Black & Brown Doctors and High Racial Trauma
Her passion was clear as she laid out an argument that could have been argued in the U.S. Supreme Court (Did I mention she holds a law degree from Seton Hall?). “We know when we have more bilingual Black and Brown physicians from communities that are historically underrepresented in medicine we get higher patient involvement and patient compliance. We know that when a doctor comes from a vulnerable community and treats people from similar communities, they tend to have a more holistic approach in viewing their patient. As a result of that, we know that not only do they try to write a prescription, but they also try to make certain there is access and opportunity for folks to get to their doctors’ appointments We know they also ask things like, ‘How are you able to eat this month?’ We know there is a natural basis of cultural confidence heightened. So, if we know this, why are we not doing more to change this—to ensure that pipeline is not just shored up, but bolstered?”
She also touched on the emotional and mental health issues facing Black and Brown people during this time in our history. “In the midst of this pandemic and what I call high racial trauma, it’s really important you have a physician whose cultural competence is such that they understand the impact and effect of being the individual who falls in the category that is at the worst possible level in every health category. That they also understand that because there’s been a recent racial shooting or police brutality, that also may be affecting you—that they are sensitized to the weathering of racism.”

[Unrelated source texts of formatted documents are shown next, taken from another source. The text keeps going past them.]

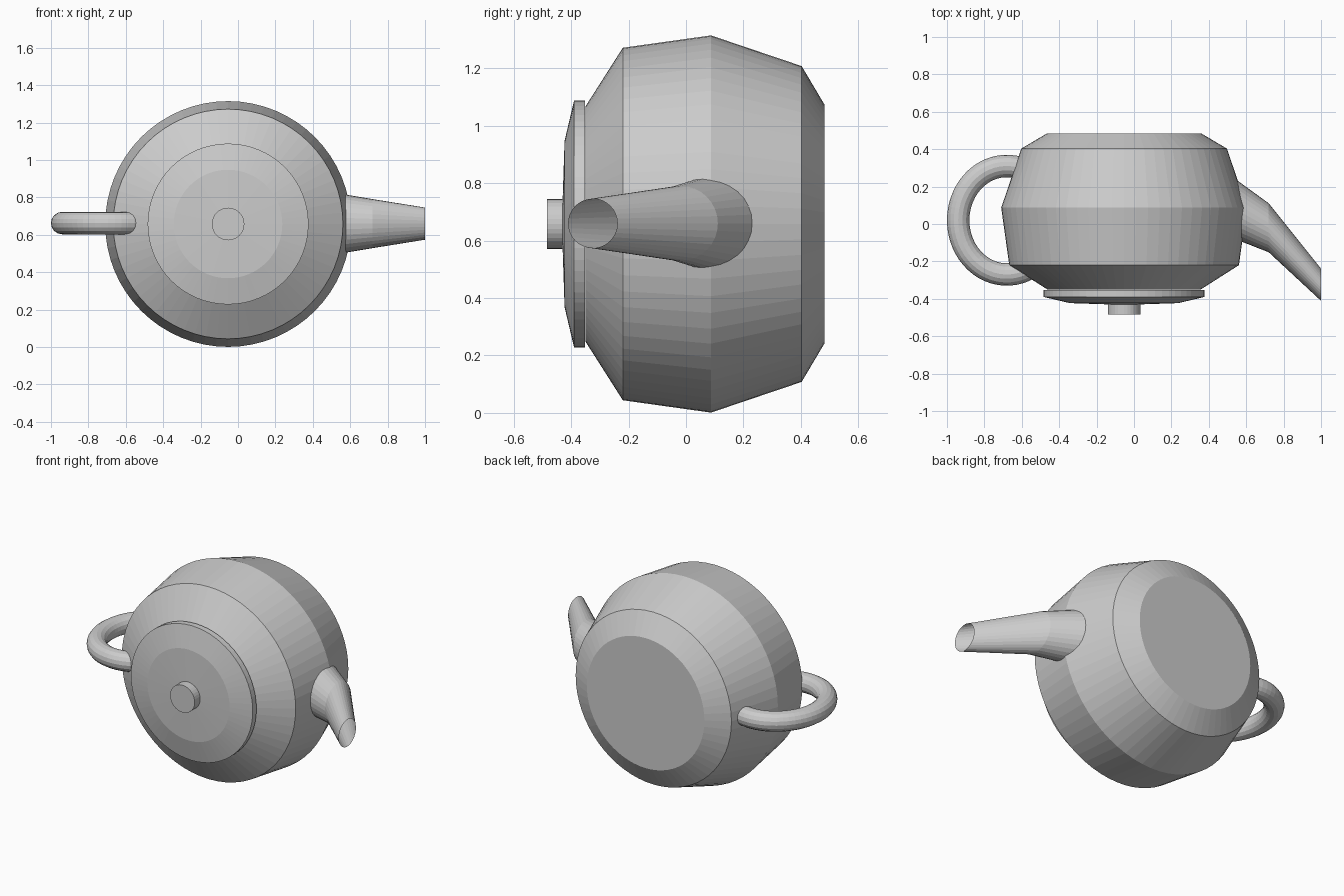
import bpy
from math import sin, cos, pi, radians
from mathutils import Vector

if "Cube" in bpy.data.objects:
    bpy.data.objects.remove(bpy.data.objects["Cube"])

CX, CZ = -0.053, 0.658  # body axis runs along y


def loft(name, rings, cap_start=True, cap_end=True):
    n = len(rings[0])
    verts = [v for ring in rings for v in ring]
    faces = [(i * n + j, i * n + (j + 1) % n, (i + 1) * n + (j + 1) % n, (i + 1) * n + j)
             for i in range(len(rings) - 1) for j in range(n)]
    if cap_start:
        faces.append(tuple(reversed(range(n))))
    if cap_end:
        faces.append(tuple(range(len(verts) - n, len(verts))))
    mesh = bpy.data.meshes.new(name)
    mesh.from_pydata(verts, [], faces)
    obj = bpy.data.objects.new(name, mesh)
    bpy.context.collection.objects.link(obj)
    return obj


def ring(center, u, v, r, n):
    c, u, v = Vector(center), Vector(u), Vector(v)
    return [c + r * (cos(2 * pi * k / n) * u + sin(2 * pi * k / n) * v) for k in range(n)]


def turned(name, profile, n=64):
    # profile of (y, radius), revolved around the body axis
    return loft(name, [ring((CX, y, CZ), (0, 0, 1), (1, 0, 0), r, n) for y, r in profile])


# Body, lid and knob
turned("body", [(-0.35, 0.41), (-0.22, 0.614), (0.087, 0.657), (0.403, 0.55), (0.483, 0.415)])
turned("lid", [(-0.432, 0.02), (-0.423, 0.29), (-0.39, 0.43), (-0.352, 0.43)])
turned("knob", [(-0.485, 0.087), (-0.425, 0.087)], 32)

# Spout: open tube with upright round sections
spout = [(0.48, 0.114, 0.171), (0.72, -0.02, 0.131), (1.0, -0.325, 0.086)]
loft("spout", [ring((x, y, CZ + 0.002), (0, 1, 0), (0, 0, 1), r, 32) for x, y, r in spout],
     False, False)

# Handle: round tube swept along an oval arc
rings = []
for k in range(41):
    a = radians(55 + 250 * k / 40)
    out = Vector((cos(a) * 0.29, sin(a) * 0.26, 0)).normalized()
    center = (-0.68 + 0.26 * cos(a), 0.02 + 0.29 * sin(a), CZ + 0.005)
    rings.append(ring(center, out, (0, 0, 1), 0.06, 16))
handle = loft("handle", rings)

# Consistent outward normals
import bmesh
for obj in bpy.context.collection.objects:
    bm = bmesh.new()
    bm.from_mesh(obj.data)
    bmesh.ops.recalc_face_normals(bm, faces=bm.faces)
    bm.to_mesh(obj.data)
    bm.free()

In addition to incubating the pipeline for more doctors of color from vulnerable backgrounds, at NMF, Davis is creating a racial trauma-informed mentoring effort and an emphasis on supporting mental health. “Our medical students are dealing with the pandemic and racial and social justice issues, but they’re also doing it while they’re in medical school,” she explained. “I want to make certain I am shoring up our scholars by placing a proper focus on building a community of support for them, as well as ensuring an emphasis on having more individuals to go into areas of specialty focusing on mental health.”
As the pandemic continues and the world keeps on spinning, Davis is committed to the morals and values her parents, Ruby and Duval Davis, instilled in her. Dedication to helping others and advocating for justice and equity come honestly and run deep. “In order to bring about change to systems and structures, we need to make certain there is a pathway to change who controls those systems and structures,” she said with resolve. “I did not come to NMF just to create or support the pipeline of physicians of color from vulnerable communities. I came to make certain those physicians of color become physicians in healthcare leadership, to change those systems and structures.”
Michellene Davis—still a superhero. However,in addition to her cape, she now wears a mask. Godspeed, Ms. Davis.